The Nigerian Electricity Regulatory Commission (NERC) has announced the approval of a 40% increase in the price of single-phase prepaid meters from the previous N58,661.69 to N81,975.16. In the same vein, the price of three-phase smart prepaid meters rose by 31% from N109,684.36 to N143,836.10. This is even as Nigerians continue to encounter difficulty accessing meters.
The review, under the Meter Asset Provider (MAP) and National Mass Metering Regulations (NMMR), was jointly signed by NERC Chairman, Sanusi Garba, and Commissioner, Legal, Licensing and Compliance, Dafe Akpeneye.
Claiming that the new prices will ensure fair and reasonable pricing of the meter to both MAPs and end-use customers, NERC added that it would ensure MAPs recover reasonable costs associated with procurement and maintenance while allowing for viable return on investment.
Stating that the increase took effect from September 6, 2023, the NERC emphasised it would remain in force until amended or revoked by subsequent orders by the commission.
It is indeed surprising that the NERC hiked the price of a product that is not available. This is in addition to the timing, which we feel is not conducive due to the hardship Nigerians are facing following the fuel subsidy removal and other economic policies recently introduced. We, therefore, call on NERC to revert to the old price and work hard to ensure availability of the meters. The pre-paid meters are scarce and when available, are sold at black market rates. Yet, these meters are supposed to be readily available for every home. It beats imagination that Nigerians are facing this ding dong over prepaid meters, which were introduced in 2006 by the then Power Holding Company of Nigeria (PHCN) to abolish meter reading and estimated billing for customers, thereby aiding revenue collection and generation. Sadly, even the privatisation of the DisCos failed to improve the metering situation. Consumers are daily, receiving excuses from the regulator and power network operators. This is despite several deadlines given by the past administration to ensure that all consumers are metered.
The result is that as NOI Polls revealed in the May 2023 report, ownership of fixed pre-paid metering is limited to only 37% of electricity customers. The rest are divided among those who use post-paid meters and those who do not have meters, but simply pay fixed amounts of money for electricity.
And various federal government initiatives have failed to bring succor. For example, the National Mass Metering Programme (NMMP) was launched in 2020 by the federal government to increase Nigeria’s metering rate, eliminate arbitrary estimated billing and strengthen the local meter value chain by increasing local meter manufacturing.
Under the NMMP propelled with Central Bank of Nigeria (CBN) financing support to the DisCos (Downstream) and local meter manufacturers (Upstream), procurement of fully assembled meters from overseas is prohibited except meters imported by Meter Asset Providers (MAP) already in the country as at September 30, 2020 and verified by NERC.
This led to the introduction of Service-Based Tariff (SBT) in the Nigeria Electricity Supply Industry (NESI) effective from 1st September 2020 with increased emphasis on the need to close the metering gap in the NESI. The gap is huge as analysis provided by NERC shows that unmetered customers as well as those with obsolete meters that need to be replaced currently stand at over 10 million, based on recent customer enumeration data.
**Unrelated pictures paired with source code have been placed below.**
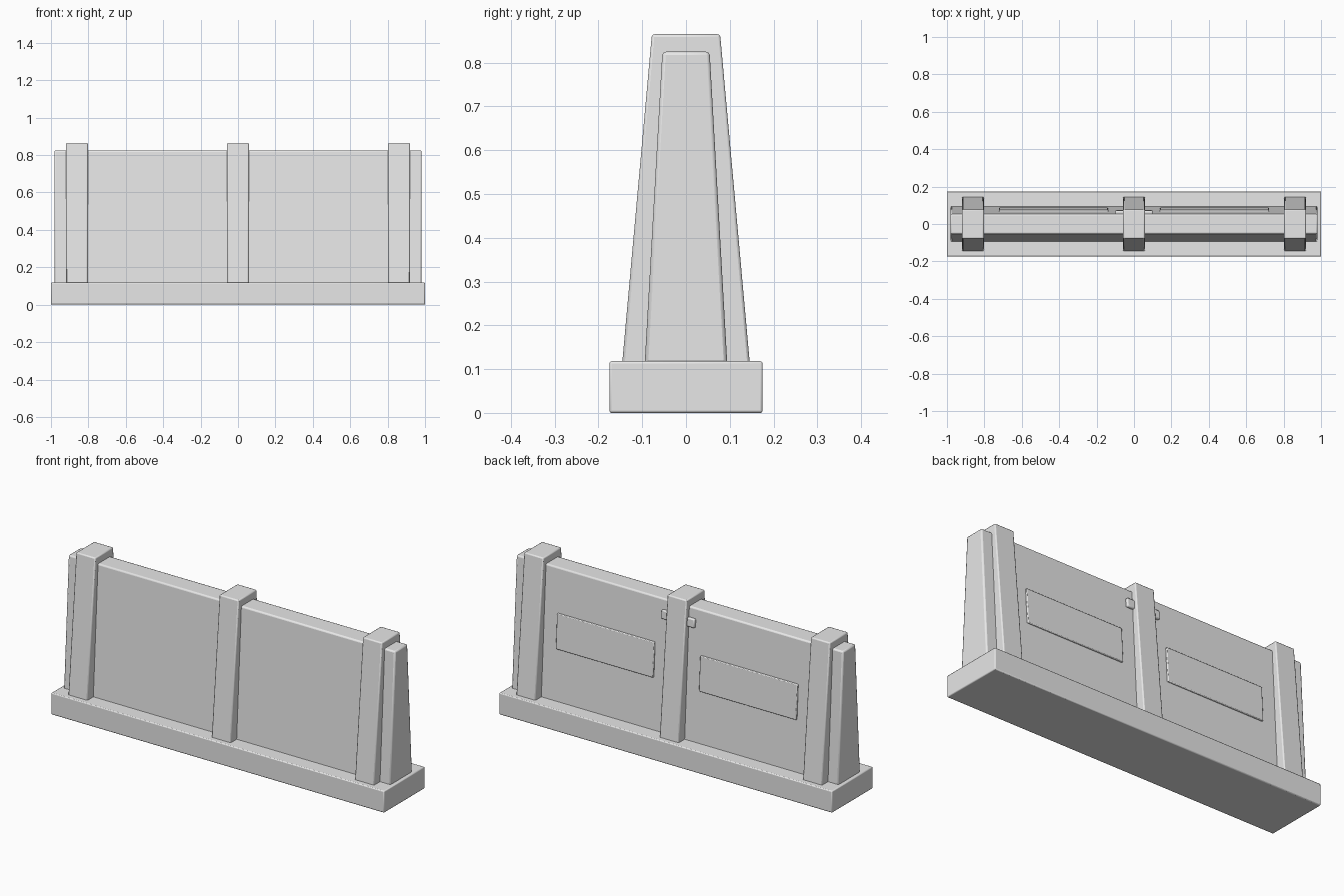
import bpy, bmesh, math
from mathutils import Matrix

if "Cube" in bpy.data.objects:
    bpy.data.objects.remove(bpy.data.objects["Cube"])

grey = bpy.data.materials.new("concrete_grey")
grey.diffuse_color = (0.8, 0.8, 0.8, 1)
grey.use_nodes = True
grey.node_tree.nodes["Principled BSDF"].inputs["Base Color"].default_value = grey.diffuse_color


def tapered_block(name, cx, half_x, z0, z1, y0, y1, bevel=0.006):
    """Block whose half depth runs from y0 at the bottom to y1 at the top."""
    bm = bmesh.new()
    bmesh.ops.create_cube(bm, size=2)
    for v in bm.verts:
        top = v.co.z > 0
        v.co = (cx + v.co.x * half_x, v.co.y * (y1 if top else y0), z1 if top else z0)
    return finish(name, bm, bevel)


def finish(name, bm, bevel):
    mesh = bpy.data.meshes.new(name)
    bm.to_mesh(mesh)
    bm.free()
    mesh.materials.append(grey)
    ob = bpy.data.objects.new(name, mesh)
    bpy.context.collection.objects.link(ob)
    mod = ob.modifiers.new("rounded_edges", 'BEVEL')
    mod.width = bevel
    mod.segments = 2
    mod.limit_method = 'ANGLE'
    bpy.context.view_layer.objects.active = ob
    ob.select_set(True)
    bpy.ops.object.shade_smooth_by_angle(angle=math.radians(30))
    ob.select_set(False)
    return ob


# Foot slab and sloping wall
tapered_block("base", 0, 1.0, 0, 0.118, 0.175, 0.175, 0.005)
tapered_block("wall", 0, 0.982, 0.10, 0.825, 0.095, 0.054, 0.008)

# Upright ribs wrapping over the wall
for name, x in (("left_post", -0.861), ("middle_post", 0), ("right_post", 0.861)):
    tapered_block(name, x, 0.058, 0.10, 0.865, 0.147, 0.078)

# Parts lying on the sloping back of the wall
slope = math.atan2(0.041, 0.725)


def back_plate(name, x, z, size, bevel):
    y = 0.095 - (z - 0.10) * math.tan(slope)
    bm = bmesh.new()
    bmesh.ops.create_cube(bm, size=1)
    bm.transform(Matrix.Translation((x, y, z)) @ Matrix.Rotation(slope, 4, 'X')
                 @ Matrix.Diagonal((*size, 1)))
    finish(name, bm, bevel)


for side, label in ((-1, "left"), (1, "right")):
    back_plate(label + "_panel", side * 0.43, 0.49, (0.585, 0.018, 0.19), 0.004)
    back_plate(label + "_clip", side * 0.072, 0.745, (0.055, 0.028, 0.048), 0.006)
Despite all these, NMMP has suffered setbacks, leaving millions of electricity customers stuck with “crazy bills’ from DisCos.
The Meter Manufacturers and Assemblers Association of Nigeria (MMAAN), which claims commensurate manufacturing capacity of 4.9 million meters per year, has urged increased intervention in the sector to enhance production.
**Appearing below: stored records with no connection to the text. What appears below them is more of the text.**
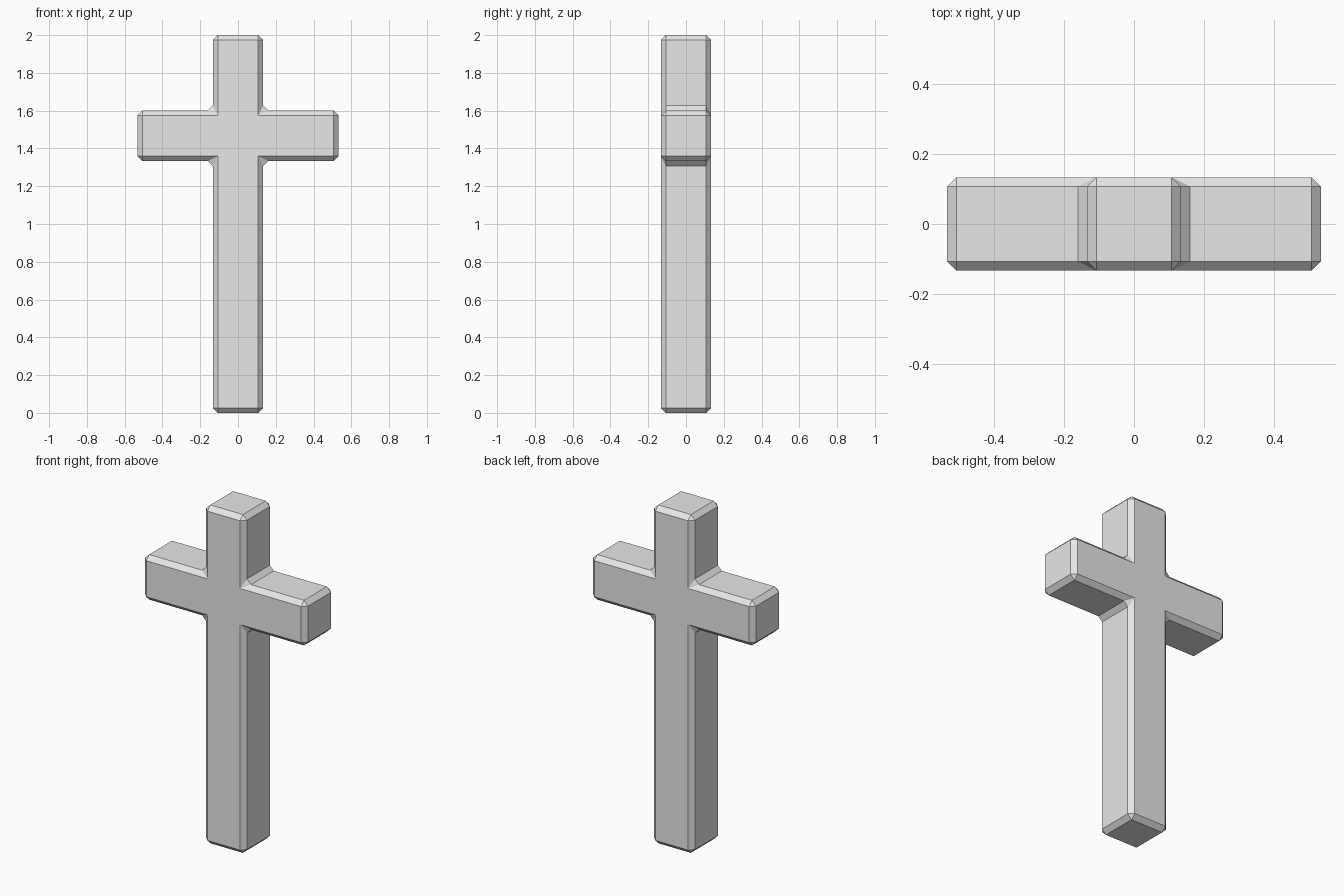
import bpy
import bmesh
from mathutils import Vector

cube = bpy.data.objects.get("Cube")
if cube:
    bpy.data.objects.remove(cube, do_unlink=True)

UNIT = 2 / 15          # half thickness of the beams
BEVEL = UNIT / 5
ARM = 4 * UNIT         # half span of the crossbar
ARM_LOW, ARM_HIGH, TOP = 10 * UNIT, 12 * UNIT, 15 * UNIT

# Material
stone = bpy.data.materials.new("light_grey")
stone.use_nodes = True
grey = (0.8, 0.8, 0.8, 1)
stone.diffuse_color = grey
stone.node_tree.nodes["Principled BSDF"].inputs["Base Color"].default_value = grey

# Cross outline: right half, then mirrored, running counter-clockwise in x, z
right = [(UNIT, 0), (UNIT, ARM_LOW), (ARM, ARM_LOW),
         (ARM, ARM_HIGH), (UNIT, ARM_HIGH), (UNIT, TOP)]
outline = [Vector(p) for p in right + [(-x, z) for x, z in reversed(right)]]
count = len(outline)

bm = bmesh.new()


def vert(p, y):
    return bm.verts.new((p.x, y, p.y))


# Each corner gives one inset point on the face and two points on the rim
layers = []
for side in (-1, 1):
    face, before, after = [], [], []
    for i, p in enumerate(outline):
        to_prev = (outline[i - 1] - p).normalized()
        to_next = (outline[(i + 1) % count] - p).normalized()
        inward = Vector((to_prev.y, -to_prev.x)) + Vector((-to_next.y, to_next.x))
        face.append(vert(p + inward * BEVEL, side * UNIT))
        before.append(vert(p + to_prev * BEVEL, side * (UNIT - BEVEL)))
        after.append(vert(p + to_next * BEVEL, side * (UNIT - BEVEL)))
    layers.append((face, before, after))
    # Flat face, corner triangles and bevelled edges
    bm.faces.new(face)
    for i in range(count):
        j = (i + 1) % count
        bm.faces.new((face[i], before[i], after[i]))
        bm.faces.new((face[i], after[i], before[j], face[j]))

# Side walls and corner chamfers between the front and back rims
(_, b0, a0), (_, b1, a1) = layers
for i in range(count):
    j = (i + 1) % count
    bm.faces.new((b0[i], a0[i], a1[i], b1[i]))
    bm.faces.new((a0[i], b0[j], b1[j], a1[i]))

bmesh.ops.recalc_face_normals(bm, faces=bm.faces)
mesh = bpy.data.meshes.new("bevelled_cross")
bm.to_mesh(mesh)
bm.free()
mesh.materials.append(stone)
cross = bpy.data.objects.new("bevelled_cross", mesh)
bpy.context.scene.collection.objects.link(cross)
Daily Trust believes it is time for NERC, CBN and TCN to work in tandem to resolve all issues militating against the smooth operations of NMMP and MAP and make prepaid meters available in homes that need them. The power sector cannot be developed if the issue of meters is not addressed. All stakeholders must look into this issue with a view to addressing it once and for all. It is very discouraging that consumers struggle so hard to have the meters. Even the alleged corruption in the system will be minimised if all homes are metered as it will take care of the issue of payment for electricity.
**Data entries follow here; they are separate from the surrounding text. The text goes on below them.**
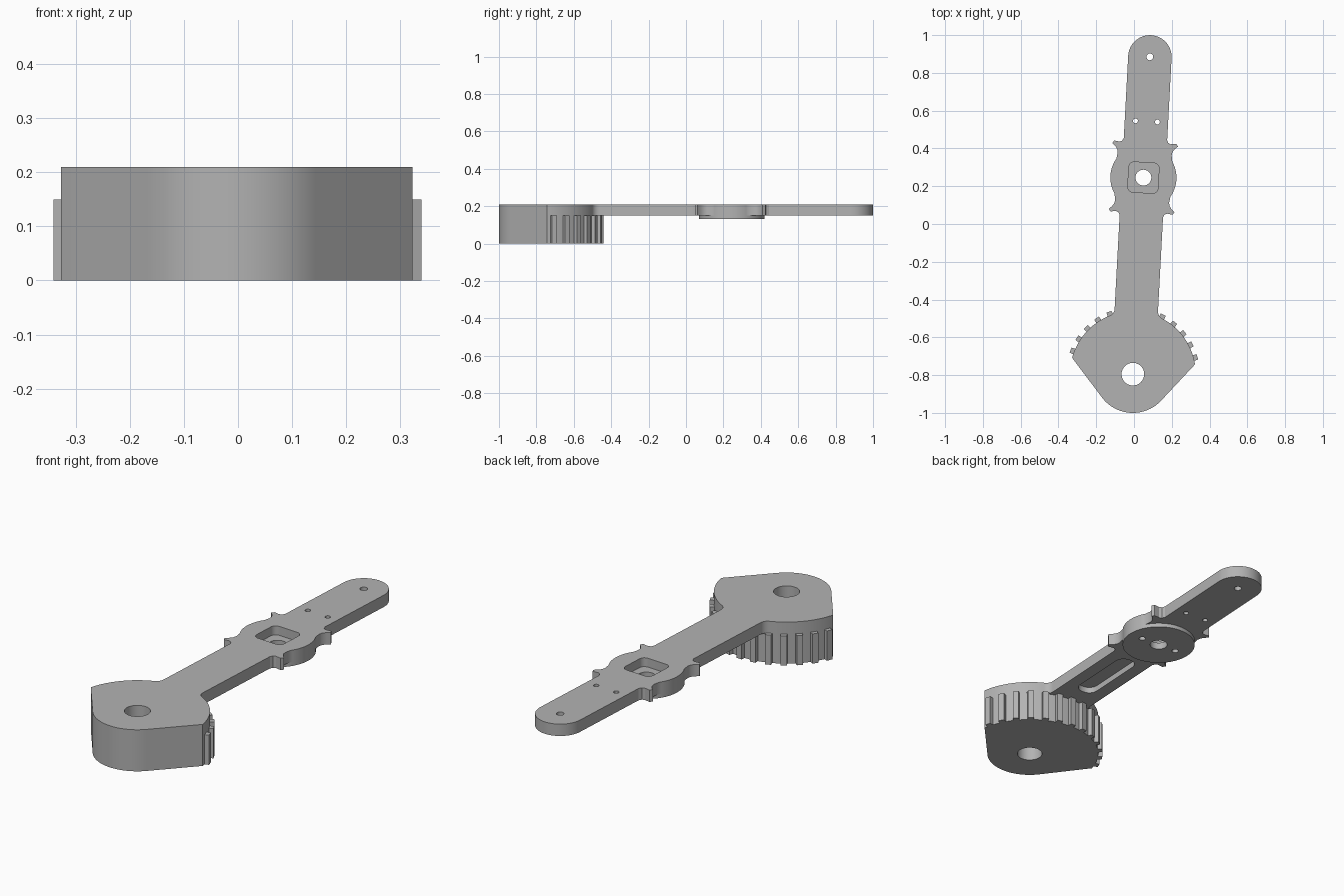
import bpy, bmesh, math
from mathutils import Vector

if "Cube" in bpy.data.objects:
    bpy.data.objects.remove(bpy.data.objects["Cube"], do_unlink=True)

PIVOT = (-0.006, -0.795, 0)
TILT = math.radians(-3.07)
MID, TIP = 1.042, 1.682          # distances along the arm from the pivot
HALF, SECTOR_R, TOOTH_R, HEEL_R, DISC_R = 0.115, 0.333, 0.354, 0.205, 0.175
CORNER = 78                      # sector corner, degrees off the arm axis
HEEL = CORNER + math.degrees(math.acos(HEEL_R / SECTOR_R))
TOP, PLATE, DISC_Z = 0.21, 0.15, 0.13

grey = bpy.data.materials.new("plain grey")
grey.use_nodes = True
grey.diffuse_color = (0.45, 0.45, 0.45, 1)
grey.node_tree.nodes["Principled BSDF"].inputs["Base Color"].default_value = (0.45, 0.45, 0.45, 1)


def polar(r, deg, cy=0, cx=0):
    """Point at an angle measured from the arm axis towards +x."""
    a = math.radians(deg)
    return (cx + r * math.sin(a), cy + r * math.cos(a))


def arc(r, start, end, n, cy=0, cx=0):
    return [polar(r, start + (end - start) * i / n, cy, cx) for i in range(n + 1)]


def mirrored(half):
    return half + [(-x, y) for x, y in reversed(half) if x > 1e-5]


def extrude(name, outline, z0, z1):
    bm = bmesh.new()
    face = bm.faces.new([bm.verts.new((x, y, z0)) for x, y in outline])
    new = bmesh.ops.extrude_face_region(bm, geom=[face])["geom"]
    bmesh.ops.translate(bm, vec=(0, 0, z1 - z0),
                        verts=[v for v in new if isinstance(v, bmesh.types.BMVert)])
    bmesh.ops.recalc_face_normals(bm, faces=bm.faces)
    mesh = bpy.data.meshes.new(name)
    bm.to_mesh(mesh)
    bm.free()
    obj = bpy.data.objects.new(name, mesh)
    bpy.context.collection.objects.link(obj)
    obj.location = PIVOT
    obj.rotation_euler.z = TILT
    mesh.materials.append(grey)
    return obj


def circle(r, cy=0, cx=0, n=32):
    return arc(r, 0, 360, n, cy, cx)[:-1]


def rounded_rect(hx, hy, r, cy):
    pts = []
    for sx, sy, start in ((1, 1, 0), (1, -1, 90), (-1, -1, 180), (-1, 1, 270)):
        pts += arc(r, start, start + 90, 8, cy + sy * (hy - r), sx * (hx - r))
    return [p for i, p in enumerate(pts)
            if (Vector(p) - Vector(pts[i - 1])).length > 1e-5]


def cut(obj, outline, z0, z1):
    cutter = extrude("cutter", outline, z0, z1)
    cutter.hide_render = True
    mod = obj.modifiers.new("cut", 'BOOLEAN')
    mod.operation, mod.solver, mod.object = 'DIFFERENCE', 'EXACT', cutter
    bpy.context.view_layer.objects.active = obj
    bpy.ops.object.modifier_apply(modifier=mod.name)
    bpy.data.objects.remove(cutter, do_unlink=True)


# Top plate: heel, sector, fillet, arm, eared disc and round tip in one outline
fillet = 0.04
fx = HALF + fillet
fy = math.sqrt((SECTOR_R + fillet) ** 2 - fx ** 2)
join = math.degrees(math.atan2(fx, fy))
ear = [(HALF, 0.205), (0.122, 0.19), (0.135, 0.184), (0.165, 0.188),
       (0.174, 0.174), (0.158, 0.16), (0.146, 0.142), (0.143, 0.125)]
half = arc(HEEL_R, 180, HEEL, 20) + arc(SECTOR_R, CORNER, join, 24)
half += arc(fillet, 180 + join, 270, 8, fy, fx)[1:]
half += [(x, MID - y) for x, y in ear]
half += arc(DISC_R, 122, 58, 20, MID)
half += [(x, MID + y) for x, y in reversed(ear)]
half += arc(HALF, 90, 0, 20, TIP)
arm = extrude("arm_plate", mirrored(half), PLATE, TOP)

# Toothed sector below the plate
teeth = [(SECTOR_R * math.sin(math.radians(CORNER)), SECTOR_R * math.cos(math.radians(CORNER)))]
for a in range(72, -1, -12):
    tooth = [polar(SECTOR_R, a + 2.7), polar(TOOTH_R, a + 2.3),
             polar(TOOTH_R, a - 2.3), polar(SECTOR_R, a - 2.7)]
    teeth += tooth if a else tooth[:2]
    if a:
        teeth.append(polar(SECTOR_R, a - 6))
gear = extrude("gear_sector", mirrored(arc(HEEL_R, 180, HEEL, 20) + teeth), 0, PLATE)

# Raised disc on the underside
disc = extrude("mount_disc", circle(DISC_R, MID, n=64), DISC_Z, PLATE)

# Pivot bore, centre bore and square pocket
for part in (arm, gear):
    cut(part, circle(0.06), -0.1, 0.3)
for part in (arm, disc):
    cut(part, circle(0.042, MID), -0.1, 0.3)
cut(arm, rounded_rect(0.08, 0.08, 0.028, MID), 0.165, 0.3)

# Pin holes in the arm, screw holes in the disc, slot under the arm
cut(arm, circle(0.018, TIP, n=16), 0, 0.3)
for side in (-1, 1):
    cut(arm, circle(0.013, 1.34, side * 0.058, 16), 0, 0.3)
    cut(disc, circle(0.016, MID, side * 0.1, 16), 0, 0.3)
cut(arm, rounded_rect(0.05, 0.19, 0.045, 0.62), 0.1, 0.18)

# Smooth round walls, crisp edges
bpy.ops.object.select_all(action='DESELECT')
for part in (arm, gear, disc):
    part.select_set(True)
bpy.context.view_layer.objects.active = arm
bpy.ops.object.shade_smooth_by_angle(angle=math.radians(25))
What we expect operators to do at this point is to concentrate on making the meters available instead of hiking costs, which could make customers shun procurement of the meters and become a disincentive to promoting its penetration. Ensuring all homes and offices are metered is the way to go and all hands must be on deck to fast track the process. Towards this, NERC should rise up to its mandate.